» Your instructions:
Extract the full set of records that follows, word for word.

[[ Records supplied open ]]

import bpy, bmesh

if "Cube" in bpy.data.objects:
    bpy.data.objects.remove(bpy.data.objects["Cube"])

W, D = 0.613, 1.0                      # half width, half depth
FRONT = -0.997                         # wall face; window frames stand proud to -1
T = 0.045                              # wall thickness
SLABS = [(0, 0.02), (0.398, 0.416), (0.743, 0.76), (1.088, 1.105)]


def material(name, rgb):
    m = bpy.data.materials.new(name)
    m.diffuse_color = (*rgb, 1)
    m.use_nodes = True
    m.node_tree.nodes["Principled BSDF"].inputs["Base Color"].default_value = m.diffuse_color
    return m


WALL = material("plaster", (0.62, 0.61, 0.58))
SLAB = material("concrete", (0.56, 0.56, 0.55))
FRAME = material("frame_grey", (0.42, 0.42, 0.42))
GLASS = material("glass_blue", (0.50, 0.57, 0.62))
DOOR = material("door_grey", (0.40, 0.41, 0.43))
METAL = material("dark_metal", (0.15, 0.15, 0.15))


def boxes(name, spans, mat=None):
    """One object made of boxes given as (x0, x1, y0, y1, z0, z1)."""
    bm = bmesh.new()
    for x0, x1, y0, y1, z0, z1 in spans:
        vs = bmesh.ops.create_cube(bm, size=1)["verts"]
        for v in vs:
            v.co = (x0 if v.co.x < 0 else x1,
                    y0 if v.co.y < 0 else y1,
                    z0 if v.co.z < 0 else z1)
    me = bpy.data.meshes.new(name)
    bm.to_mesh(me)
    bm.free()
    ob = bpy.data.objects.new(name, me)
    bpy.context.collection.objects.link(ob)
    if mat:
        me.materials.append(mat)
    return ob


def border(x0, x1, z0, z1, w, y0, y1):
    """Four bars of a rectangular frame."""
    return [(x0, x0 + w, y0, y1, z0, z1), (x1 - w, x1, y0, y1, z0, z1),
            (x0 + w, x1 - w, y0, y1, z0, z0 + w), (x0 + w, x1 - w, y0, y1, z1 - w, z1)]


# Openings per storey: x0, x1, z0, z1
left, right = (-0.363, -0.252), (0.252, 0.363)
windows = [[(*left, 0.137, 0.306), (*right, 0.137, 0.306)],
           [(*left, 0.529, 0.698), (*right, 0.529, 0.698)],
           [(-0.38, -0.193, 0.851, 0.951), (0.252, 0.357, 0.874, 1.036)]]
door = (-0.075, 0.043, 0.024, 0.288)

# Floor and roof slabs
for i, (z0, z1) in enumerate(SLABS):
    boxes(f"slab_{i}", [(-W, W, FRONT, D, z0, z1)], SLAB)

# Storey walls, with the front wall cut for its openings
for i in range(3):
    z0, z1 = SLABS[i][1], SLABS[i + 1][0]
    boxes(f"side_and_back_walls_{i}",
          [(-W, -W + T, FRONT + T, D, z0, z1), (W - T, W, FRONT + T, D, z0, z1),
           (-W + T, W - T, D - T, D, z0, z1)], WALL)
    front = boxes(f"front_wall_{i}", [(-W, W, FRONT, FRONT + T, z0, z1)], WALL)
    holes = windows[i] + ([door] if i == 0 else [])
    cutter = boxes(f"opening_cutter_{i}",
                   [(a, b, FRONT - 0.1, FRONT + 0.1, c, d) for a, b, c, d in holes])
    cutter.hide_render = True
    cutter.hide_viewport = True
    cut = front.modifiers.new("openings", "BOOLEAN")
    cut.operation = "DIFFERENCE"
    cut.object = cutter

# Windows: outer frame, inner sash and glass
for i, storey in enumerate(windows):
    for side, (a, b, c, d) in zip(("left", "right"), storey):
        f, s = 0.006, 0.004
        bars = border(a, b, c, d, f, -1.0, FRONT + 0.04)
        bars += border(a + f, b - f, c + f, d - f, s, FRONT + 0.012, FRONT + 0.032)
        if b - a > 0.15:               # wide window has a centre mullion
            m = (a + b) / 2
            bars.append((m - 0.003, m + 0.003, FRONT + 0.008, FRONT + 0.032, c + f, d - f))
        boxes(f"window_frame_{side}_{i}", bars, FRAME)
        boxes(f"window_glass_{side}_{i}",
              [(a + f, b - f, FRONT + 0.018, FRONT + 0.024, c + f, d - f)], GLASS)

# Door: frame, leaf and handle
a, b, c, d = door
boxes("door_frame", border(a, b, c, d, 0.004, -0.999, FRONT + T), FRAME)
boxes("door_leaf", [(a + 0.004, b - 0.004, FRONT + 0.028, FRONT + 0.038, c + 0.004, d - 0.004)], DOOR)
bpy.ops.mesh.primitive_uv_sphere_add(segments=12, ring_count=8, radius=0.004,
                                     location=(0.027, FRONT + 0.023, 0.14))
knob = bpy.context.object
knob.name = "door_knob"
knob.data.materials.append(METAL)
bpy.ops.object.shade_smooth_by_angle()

[[ Records supplied closed ]]

» Your response:
import bpy, bmesh

if "Cube" in bpy.data.objects:
    bpy.data.objects.remove(bpy.data.objects["Cube"])

W, D = 0.613, 1.0                      # half width, half depth
FRONT = -0.997                         # wall face; window frames stand proud to -1
T = 0.045                              # wall thickness
SLABS = [(0, 0.02), (0.398, 0.416), (0.743, 0.76), (1.088, 1.105)]


def material(name, rgb):
    m = bpy.data.materials.new(name)
    m.diffuse_color = (*rgb, 1)
    m.use_nodes = True
    m.node_tree.nodes["Principled BSDF"].inputs["Base Color"].default_value = m.diffuse_color
    return m


WALL = material("plaster", (0.62, 0.61, 0.58))
SLAB = material("concrete", (0.56, 0.56, 0.55))
FRAME = material("frame_grey", (0.42, 0.42, 0.42))
GLASS = material("glass_blue", (0.50, 0.57, 0.62))
DOOR = material("door_grey", (0.40, 0.41, 0.43))
METAL = material("dark_metal", (0.15, 0.15, 0.15))


def boxes(name, spans, mat=None):
    """One object made of boxes given as (x0, x1, y0, y1, z0, z1)."""
    bm = bmesh.new()
    for x0, x1, y0, y1, z0, z1 in spans:
        vs = bmesh.ops.create_cube(bm, size=1)["verts"]
        for v in vs:
            v.co = (x0 if v.co.x < 0 else x1,
                    y0 if v.co.y < 0 else y1,
                    z0 if v.co.z < 0 else z1)
    me = bpy.data.meshes.new(name)
    bm.to_mesh(me)
    bm.free()
    ob = bpy.data.objects.new(name, me)
    bpy.context.collection.objects.link(ob)
    if mat:
        me.materials.append(mat)
    return ob


def border(x0, x1, z0, z1, w, y0, y1):
    """Four bars of a rectangular frame."""
    return [(x0, x0 + w, y0, y1, z0, z1), (x1 - w, x1, y0, y1, z0, z1),
            (x0 + w, x1 - w, y0, y1, z0, z0 + w), (x0 + w, x1 - w, y0, y1, z1 - w, z1)]


# Openings per storey: x0, x1, z0, z1
left, right = (-0.363, -0.252), (0.252, 0.363)
windows = [[(*left, 0.137, 0.306), (*right, 0.137, 0.306)],
           [(*left, 0.529, 0.698), (*right, 0.529, 0.698)],
           [(-0.38, -0.193, 0.851, 0.951), (0.252, 0.357, 0.874, 1.036)]]
door = (-0.075, 0.043, 0.024, 0.288)

# Floor and roof slabs
for i, (z0, z1) in enumerate(SLABS):
    boxes(f"slab_{i}", [(-W, W, FRONT, D, z0, z1)], SLAB)

# Storey walls, with the front wall cut for its openings
for i in range(3):
    z0, z1 = SLABS[i][1], SLABS[i + 1][0]
    boxes(f"side_and_back_walls_{i}",
          [(-W, -W + T, FRONT + T, D, z0, z1), (W - T, W, FRONT + T, D, z0, z1),
           (-W + T, W - T, D - T, D, z0, z1)], WALL)
    front = boxes(f"front_wall_{i}", [(-W, W, FRONT, FRONT + T, z0, z1)], WALL)
    holes = windows[i] + ([door] if i == 0 else [])
    cutter = boxes(f"opening_cutter_{i}",
                   [(a, b, FRONT - 0.1, FRONT + 0.1, c, d) for a, b, c, d in holes])
    cutter.hide_render = True
    cutter.hide_viewport = True
    cut = front.modifiers.new("openings", "BOOLEAN")
    cut.operation = "DIFFERENCE"
    cut.object = cutter

# Windows: outer frame, inner sash and glass
for i, storey in enumerate(windows):
    for side, (a, b, c, d) in zip(("left", "right"), storey):
        f, s = 0.006, 0.004
        bars = border(a, b, c, d, f, -1.0, FRONT + 0.04)
        bars += border(a + f, b - f, c + f, d - f, s, FRONT + 0.012, FRONT + 0.032)
        if b - a > 0.15:               # wide window has a centre mullion
            m = (a + b) / 2
            bars.append((m - 0.003, m + 0.003, FRONT + 0.008, FRONT + 0.032, c + f, d - f))
        boxes(f"window_frame_{side}_{i}", bars, FRAME)
        boxes(f"window_glass_{side}_{i}",
              [(a + f, b - f, FRONT + 0.018, FRONT + 0.024, c + f, d - f)], GLASS)

# Door: frame, leaf and handle
a, b, c, d = door
boxes("door_frame", border(a, b, c, d, 0.004, -0.999, FRONT + T), FRAME)
boxes("door_leaf", [(a + 0.004, b - 0.004, FRONT + 0.028, FRONT + 0.038, c + 0.004, d - 0.004)], DOOR)
bpy.ops.mesh.primitive_uv_sphere_add(segments=12, ring_count=8, radius=0.004,
                                     location=(0.027, FRONT + 0.023, 0.14))
knob = bpy.context.object
knob.name = "door_knob"
knob.data.materials.append(METAL)
bpy.ops.object.shade_smooth_by_angle()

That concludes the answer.